- The current value of your vehicle is less than what you owe on the loan balance (you have negative equity).
- Future payments (and back payments, if applicable) are included in your court-approved repayment plan.
Once you've determined that you're a cramdown candidate, you must renegotiate the terms of your car loan with the lender. Then, the terms of your financing agreement will be restructured and your payments will be recalculated to reflect the cramdown.
How a Car Loan Cramdown Can Save You Money
When a vehicle is financed, the loan is secured by the car itself. Basically, the car is the collateral. This is why, if you stop making payments on your loan, the lender can repossess the vehicle.
But the only part of your car loan that is secured is the amount that is equal to the fair market value of your vehicle. And cars depreciate in value over time. So, if you've had the vehicle for at least two and half years, your loan balance may exceed the current value of your car.
This is why, in a Chapter 13, you are allowed to petition the lender to reduce your loan balance to reflect the fair market value of your vehicle. For example, with a cramdown, if you still owe $14,000 on a car that is worth $11,000, you will own the car free and clear after paying back $11,000, plus interest.
Depending on where you live in the country, you may also be allowed to ask for an interest rate deduction.

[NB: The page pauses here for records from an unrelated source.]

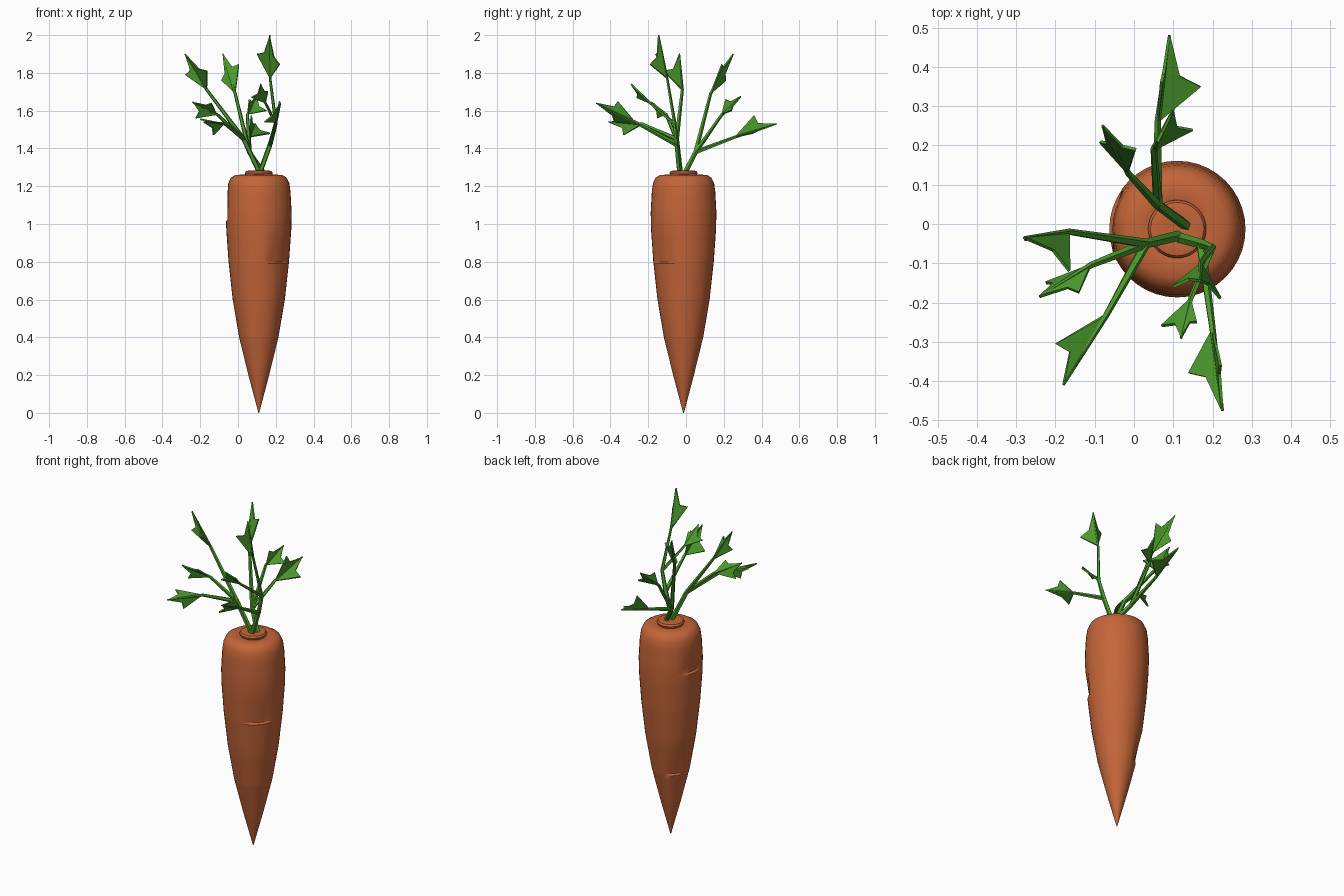
import bpy, bmesh, math
from mathutils import Vector

if "Cube" in bpy.data.objects:
    bpy.data.objects.remove(bpy.data.objects["Cube"])

def material(name, col):
    m = bpy.data.materials.new(name)
    m.diffuse_color = (*col, 1)
    m.use_nodes = True
    m.node_tree.nodes["Principled BSDF"].inputs["Base Color"].default_value = m.diffuse_color
    return m

ORANGE = material("carrot_orange", (0.55, 0.13, 0.04))
GREEN = material("leaf_green", (0.07, 0.32, 0.025))

def finish(name, bm, mat, smooth):
    bmesh.ops.recalc_face_normals(bm, faces=bm.faces)
    me = bpy.data.meshes.new(name)
    bm.to_mesh(me)
    bm.free()
    me.materials.append(mat)
    ob = bpy.data.objects.new(name, me)
    bpy.context.collection.objects.link(ob)
    bpy.context.view_layer.objects.active = ob
    ob.select_set(True)
    if smooth:
        bpy.ops.object.shade_smooth_by_angle(angle=math.radians(40))
    ob.select_set(False)
    return ob

def skin(bm, rings, close_ends=True):
    """Bridge successive vertex rings with quads."""
    for a, b in zip(rings, rings[1:]):
        n = len(a)
        for i in range(n):
            bm.faces.new((a[i], a[(i + 1) % n], b[(i + 1) % n], b[i]))
    if close_ends:
        bm.faces.new(rings[0])
        bm.faces.new(rings[-1])

# Carrot root: turned profile with shallow ledged dents
CX, CY = 0.11, -0.013
PROFILE = [(0.002, 0.0), (0.055, 0.2), (0.104, 0.4), (0.138, 0.6), (0.160, 0.8),
           (0.172, 0.97), (0.174, 1.06), (0.168, 1.17), (0.162, 1.215),
           (0.148, 1.245), (0.125, 1.259), (0.085, 1.262), (0.070, 1.258),
           (0.074, 1.270), (0.068, 1.280), (0.050, 1.284), (0.02, 1.278)]
DENTS = [(-45, 0.80), (172, 1.02), (138, 0.40)]   # azimuth, ledge height

def dent(az, z):
    d = 0
    for a, ledge in DENTS:
        off = abs((az - a + 180) % 360 - 180)
        if off < 26 and ledge <= z < ledge + 0.2:
            d += 0.012 * (1 - (z - ledge) / 0.2) * min(1, (26 - off) / 8)
    return d

rows = []
for (r0, z0), (r1, z1) in zip(PROFILE, PROFILE[1:]):
    n = max(1, round(abs(z1 - z0) / 0.04))
    rows += [(r0 + (r1 - r0) * k / n, z0 + (z1 - z0) * k / n) for k in range(n)]
rows.append(PROFILE[-1])
for _, ledge in DENTS:
    for z in (ledge - 0.008, ledge + 0.004):
        for (r0, z0), (r1, z1) in zip(PROFILE, PROFILE[1:]):
            if z0 <= z < z1 and z < 1.2:
                rows.append((r0 + (r1 - r0) * (z - z0) / (z1 - z0), z))
rows = sorted([p for p in rows if p[1] < 1.2], key=lambda p: p[1]) + [p for p in rows if p[1] >= 1.2]
bm = bmesh.new()
rings = []
for r, z in rows:
    ring = []
    for i in range(40):
        az = i * 9
        q = r - dent(az, z)
        ring.append(bm.verts.new((CX + q * math.cos(math.radians(az)),
                                  CY + q * math.sin(math.radians(az)), z)))
    rings.append(ring)
skin(bm, rings)
finish("carrot_root", bm, ORANGE, True)

# Stems: tapered five-sided tubes
def stem(name, pts, r0, r1, sides=5):
    pts = [Vector(p) for p in pts]
    bm = bmesh.new()
    rings = []
    for k, p in enumerate(pts):
        d = (pts[min(k + 1, len(pts) - 1)] - pts[max(k - 1, 0)]).normalized()
        u = d.cross(Vector((0.3, 0.9, 0.1))).normalized()
        v = d.cross(u)
        r = r0 + (r1 - r0) * k / (len(pts) - 1)
        rings.append([bm.verts.new(p + r * (math.cos(t) * u + math.sin(t) * v))
                      for t in (2 * math.pi * i / sides for i in range(sides))])
    skin(bm, rings)
    finish(name, bm, GREEN, True)

# Leaves: three-lobed blades, folded along the midrib
def leaf(name, base, tip, lobe_a, lobe_b):
    base, tip = Vector(base), Vector(tip)
    mid = base.lerp(tip, 0.55)
    bm = bmesh.new()
    b, m, t = (bm.verts.new(p) for p in (base, mid, tip))
    for lobe in (lobe_a, lobe_b):
        lobe = Vector(lobe)
        notch = bm.verts.new(base.lerp(tip, 0.62).lerp(lobe, 0.42))
        lv = bm.verts.new(lobe)
        bm.faces.new((b, lv, m))
        bm.faces.new((m, lv, notch))
        bm.faces.new((m, notch, t))
    ob = finish(name, bm, GREEN, False)
    s = ob.modifiers.new("thickness", "SOLIDIFY")
    s.thickness, s.offset = 0.008, 0

# Each frond: root point, fork point, then leaves (base, tip, lobe, lobe)
FRONDS = {
    "back": ((0.135, -0.005, 1.27), (0.06, 0.05, 1.38), [
        ((0.06, 0.26, 1.46), (0.09, 0.48, 1.53), (0.17, 0.35, 1.48), (0.07, 0.36, 1.575)),
        ((0.05, 0.19, 1.58), (0.10, 0.29, 1.675), (0.15, 0.24, 1.60), (0.06, 0.21, 1.66)),
        ((-0.015, 0.13, 1.69), (-0.08, 0.25, 1.90), (0.005, 0.19, 1.845), (-0.087, 0.21, 1.76))]),
    "left": ((0.115, -0.03, 1.27), (0.03, -0.05, 1.45), [
        ((-0.165, -0.02, 1.71), (-0.28, -0.035, 1.90), (-0.28, -0.04, 1.79), (-0.165, -0.12, 1.81)),
        ((-0.11, -0.105, 1.58), (-0.24, -0.185, 1.645), (-0.225, -0.15, 1.56), (-0.14, -0.175, 1.64)),
        ((-0.07, -0.23, 1.53), (-0.18, -0.41, 1.54), (-0.20, -0.305, 1.555), (-0.13, -0.33, 1.47))]),
    "front": ((0.115, -0.035, 1.27), (0.17, -0.05, 1.42), [
        ((0.20, -0.27, 1.54), (0.225, -0.475, 1.64), (0.14, -0.38, 1.54), (0.22, -0.36, 1.65)),
        ((0.145, -0.19, 1.64), (0.12, -0.29, 1.74), (0.07, -0.26, 1.67), (0.16, -0.25, 1.70)),
        ((0.17, -0.10, 1.77), (0.167, -0.145, 2.0), (0.10, -0.16, 1.90), (0.22, -0.19, 1.845))]),
}
for side, (root, fork, leaves) in FRONDS.items():
    stem(side + "_stem", [root, fork], 0.014, 0.013)
    for i, (base, tip, la, lb) in enumerate(leaves):
        path = [fork, base, tip]
        if side == "front" and i > 0:
            path.insert(1, (0.20, -0.06, 1.53))
        stem(f"{side}_branch_{i + 1}", path, 0.013, 0.004)
        leaf(f"{side}_leaf_{i + 1}", base, tip, la, lb)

Some districts allow Chapter 13 filers to receive new interest rates that are equal to the prime rate plus a few points. For example, if the prime rate in your district is 3.5 percent, the new interest rate on your car loan might be 6.5 percent. And this could save you a lot of money if you had been assigned an APR of 8 percent of more.
In addition to balance and interest rate reductions, Chapter 13 filers might be allowed to alter their loan terms. For example, if a filer wants to reduce their monthly payment, they can ask for a loan extension.
Financing a Car During or After Chapter 13 Bankruptcy
If you need to buy a car during or after a Chapter 13, Auto Credit Express can help. We understand that credit damage due to bankruptcy can make it difficult to find auto financing. But we can match you with a local dealer that's capable of working with unique credit situations.
Also, our service is free and comes with no obligations, so you have nothing to lose. Go ahead and fill out our simple and secure auto loan request to get started today.